All of you are aware that the Chinese equity markets, supported by many new entrants who often use margin lending to buy stocks, had risen by as much as 150% in the last year. More recently, these markets are down about 30% since early June. The government has done exactly the opposite of what modern central bankers would recommend, by: a) taking a bubble made larger by margin lending, and increasing such lending; b) shutting off IPOs, c) pressuring individuals and corporations to buy more stocks; and other desperate measures.
The business press seems to be taking two non-exclusive views of all this: one, that what goes up must come down (true), and, two, that this is just one sector in the overall economy, with the other sectors (banking, manufacturing, technology, etc.) quite healthy – so don’t worry.
We have the opposite view.
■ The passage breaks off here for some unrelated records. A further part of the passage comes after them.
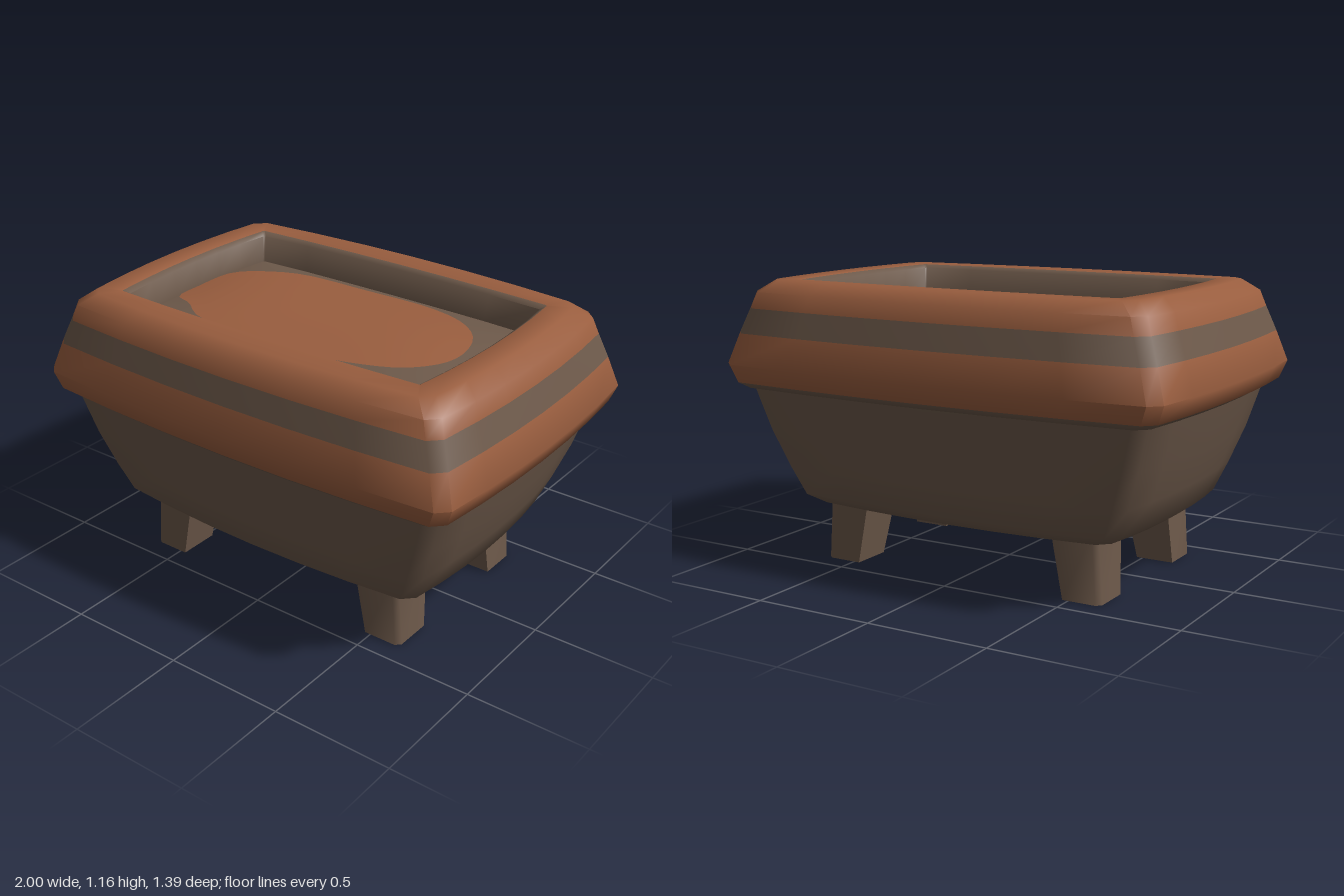
import * as THREE from 'three';
import { toCreasedNormals } from 'three/addons/utils/BufferGeometryUtils.js';

const stone = new THREE.MeshStandardMaterial({ color: 0x6d594a });
stone.name = 'stone';
const clay = new THREE.MeshStandardMaterial({ color: 0x9a5e3f });
clay.name = 'clay';
const STONE = 0, CLAY = 1;

// Rectangle with bulging sides and cut corners, as a closed loop of points.
function ring({ hx, hz, y, c = 0.045, bx = 0.035, bz = 0.04 }) {
  const steps = 6, half = [];
  for (let i = 0; i <= steps; i++) {
    const t = -1 + (2 * i) / steps;
    half.push([hx - bx * t * t, y, t * (hz - bz - c)]);
  }
  for (let i = 0; i <= steps; i++) {
    const t = 1 - (2 * i) / steps;
    half.push([t * (hx - bx - c), y, hz - bz * t * t]);
  }
  return [...half, ...half.map(([x, , z]) => [-x, y, -z])];
}

// Loop shrunk to one point, used to close an end.
const closeAt = (loop, x, y, z) => loop.map(() => [x, y, z]);

// Skin a stack of loops; bands holds one material index per gap.
function loft(rings, bands = [], crease = 0.9) {
  const n = rings[0].length, index = [];
  const geo = new THREE.BufferGeometry();
  for (let r = 0; r < rings.length - 1; r++) {
    geo.addGroup(index.length, n * 6, bands[r] ?? STONE);
    for (let j = 0; j < n; j++) {
      const k = (j + 1) % n;
      const a = r * n + j, b = r * n + k, c = a + n, d = b + n;
      index.push(a, c, b, b, c, d);
    }
  }
  geo.setAttribute('position', new THREE.Float32BufferAttribute(rings.flat(2), 3));
  geo.setIndex(index);
  return toCreasedNormals(geo, crease);
}

// Gently domed floor of the hollow.
const floorY = (x, z) =>
  1.03 + 0.045 * Math.max(0, 1 - (z / 0.42) ** 2) * Math.max(0, 1 - (x / 0.71) ** 4);

// Loops shrinking from an outline to its centre, laid on the floor.
function domeLoops(outline, cx, cz, lift) {
  const steps = 8;
  return Array.from({ length: steps + 1 }, (_, i) => outline.map(([px, , pz]) => {
    const x = cx + (px - cx) * (1 - i / steps);
    const z = cz + (pz - cz) * (1 - i / steps);
    return [x, floorY(x, z) + lift, z];
  }));
}

function addMesh(parent, name, geometry, material) {
  const mesh = new THREE.Mesh(geometry, material);
  mesh.name = name;
  parent.add(mesh);
}

// Square leg section whose outer corner is softened.
function legLoop(sx, sz, cx, cz, hx, hz, y) {
  const c = 0.02;
  const loop = [[-hx, -hz], [hx, -hz], [hx, hz - c], [hx - c, hz], [-hx, hz]]
    .map(([x, z]) => [sx * (cx + x), y, sz * (cz + z)]);
  return sx * sz > 0 ? loop : loop.reverse();
}

export function createModel() {
  const group = new THREE.Group();
  group.name = 'planter';
  const materials = [stone, clay];

  // Tapered bowl
  const bowl = [
    [0.70, 0.47, 0.24], [0.76, 0.525, 0.28], [0.81, 0.562, 0.4],
    [0.865, 0.602, 0.55], [0.92, 0.64, 0.74],
  ].map(([hx, hz, y]) => ring({ hx, hz, y }));
  addMesh(group, 'bowl', loft([closeAt(bowl[0], 0, 0.24, 0), ...bowl]), materials);

  // Heavy rim with a painted stripe, turning down into the hollow
  const rim = [
    [0.89, 0.62, 0.725], [0.932, 0.65, 0.725], [0.972, 0.677, 0.748], [1.0, 0.695, 0.82],
    [0.959, 0.664, 0.945], [0.922, 0.637, 1.045], [0.9, 0.62, 1.11], [0.84, 0.565, 1.157],
  ].map(([hx, hz, y]) => ring({ hx, hz, y }));
  const hollow = [
    [0.74, 0.46, 1.155], [0.72, 0.44, 1.14], [0.71, 0.42, 1.03],
  ].map(([hx, hz, y]) => ring({ hx, hz, y, c: 0.006, bx: 0.028, bz: 0.018 }));
  addMesh(group, 'rim', loft(
    [...rim, ...hollow],
    [STONE, STONE, CLAY, CLAY, STONE, CLAY, CLAY, CLAY, STONE, STONE],
  ), materials);

  // Domed floor with an uneven clay patch
  addMesh(group, 'floor', loft(domeLoops(hollow[2], 0, 0, 0)), stone);
  const outline = new THREE.CatmullRomCurve3([
    [-0.695, -0.18], [-0.56, -0.27], [-0.4, -0.345], [-0.1, -0.36], [0.2, -0.37], [0.4, -0.31],
    [0.53, -0.2], [0.585, -0.05], [0.57, 0.08], [0.48, 0.2], [0.32, 0.27], [0.15, 0.3],
    [-0.2, 0.305], [-0.46, 0.28], [-0.58, 0.2], [-0.69, 0.14], [-0.705, 0],
  ].map(([x, z]) => new THREE.Vector3(x, 0, z)), true);
  const patchEdge = outline.getPoints(48).slice(0, -1).map((p) => p.toArray());
  addMesh(group, 'floorPatch', loft(domeLoops(patchEdge, -0.06, -0.03, 0.006)), clay);

  // Four splayed, tapering legs
  for (const sx of [1, -1]) {
    for (const sz of [1, -1]) {
      const foot = legLoop(sx, sz, 0.555, 0.327, 0.08, 0.087, 0);
      const top = legLoop(sx, sz, 0.52, 0.312, 0.097, 0.102, 0.27);
      const leg = loft([closeAt(foot, sx * 0.555, 0, sz * 0.327), foot, top]);
      addMesh(group, (sz > 0 ? 'front' : 'back') + (sx > 0 ? 'Left' : 'Right') + 'Leg', leg, stone);
    }
  }
  return group;
}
Based on our work, the core Chinese economy is more than fragile, based essentially on non-market, often fraudulent practices and structures, all in a top-down, command-driven context which prevents free markets and trading, rather than enabling them.
From the highest perspective, we call this national model S.A.D., an acronym depicting Steal (IP), Amplify (it domestically), and Dominate (global markets). A second, deeper description is contained in the acronym I.C.B.M., depicting which things are NOT as they seem in the national economy: Innovation is not innovation (it’s theft), Companies are not companies (90% are state-owned, with the rest state-influenced), Banks are not banks (the top ten are state-owned or controlled, and act as politically-driven cash distribution pipelines, with no accountability); and money is not money (the currency is government-manipulated in value).
We don’t intend the use of these acronyms to imply that any of these practices are cute or funny; they represent illegal and illicit financial behaviors which threaten the global economy.
For these, then, and related reasons, we believe that publications such as the Wall St. Journal have exactly the wrong “take” on the current status of China. While the markets are in horrible shape, the other core economic sectors are, too. We suspect that this is exactly why the government has done the opposite of what other central bankers would do: the government knows how fraught the core economic sectors are, and needs not only to avoid relying on their strength in the case of a market collapse but needs the market “goosing” provided by more fake money and bad lending practices to keep the machine going.
Indeed, at a time when the core sectors appear to be collapsing under the weight of too many years of fraud, the past year of rocketing equity markets has seemed to be the sole source of good news and energy in the Chinese economy. Too bad that it, too, by being margin-driven and without real regulatory oversight, is a fake.
In summary, the Chinese markets are not a sole threat, or even the main threat, to the global economy; rather, they are just another sector based on poor accounting and questionable business practices.
If this is true, the world has much more to fear from the overall Chinese economic meltdown, than from its latest equity market gyrations. Since foreign investors have been allowed to hold only about 4% of equities traded (another problem), the effect of this market circus will be almost zero in the sense of foreign investments lost. But to the degree that Chinese investors have come into foreign markets, and Chinese firms listed (often through reverse shell mergers) on foreign markets, the effects could be much larger.
If and when China panics, their investors and companies will panic, and this could result in at least minor bumps in equity markets in the US, Australia, Japan, and the EU. It’s doubtful these would be more than short-term blips.
But the big question, and the one indirectly raised by Chinese equity market performance this week, is now before the world: can fraudulent and illegal business practices at China’s scale damage the global economy?
The answer is certainly, yes.
Does this have anything to do with today’s NYSE interruption? Probably not.
[View Chinese and US Markets I]
[View Chinese and US Markets II]
[View Chinese and US Markets III]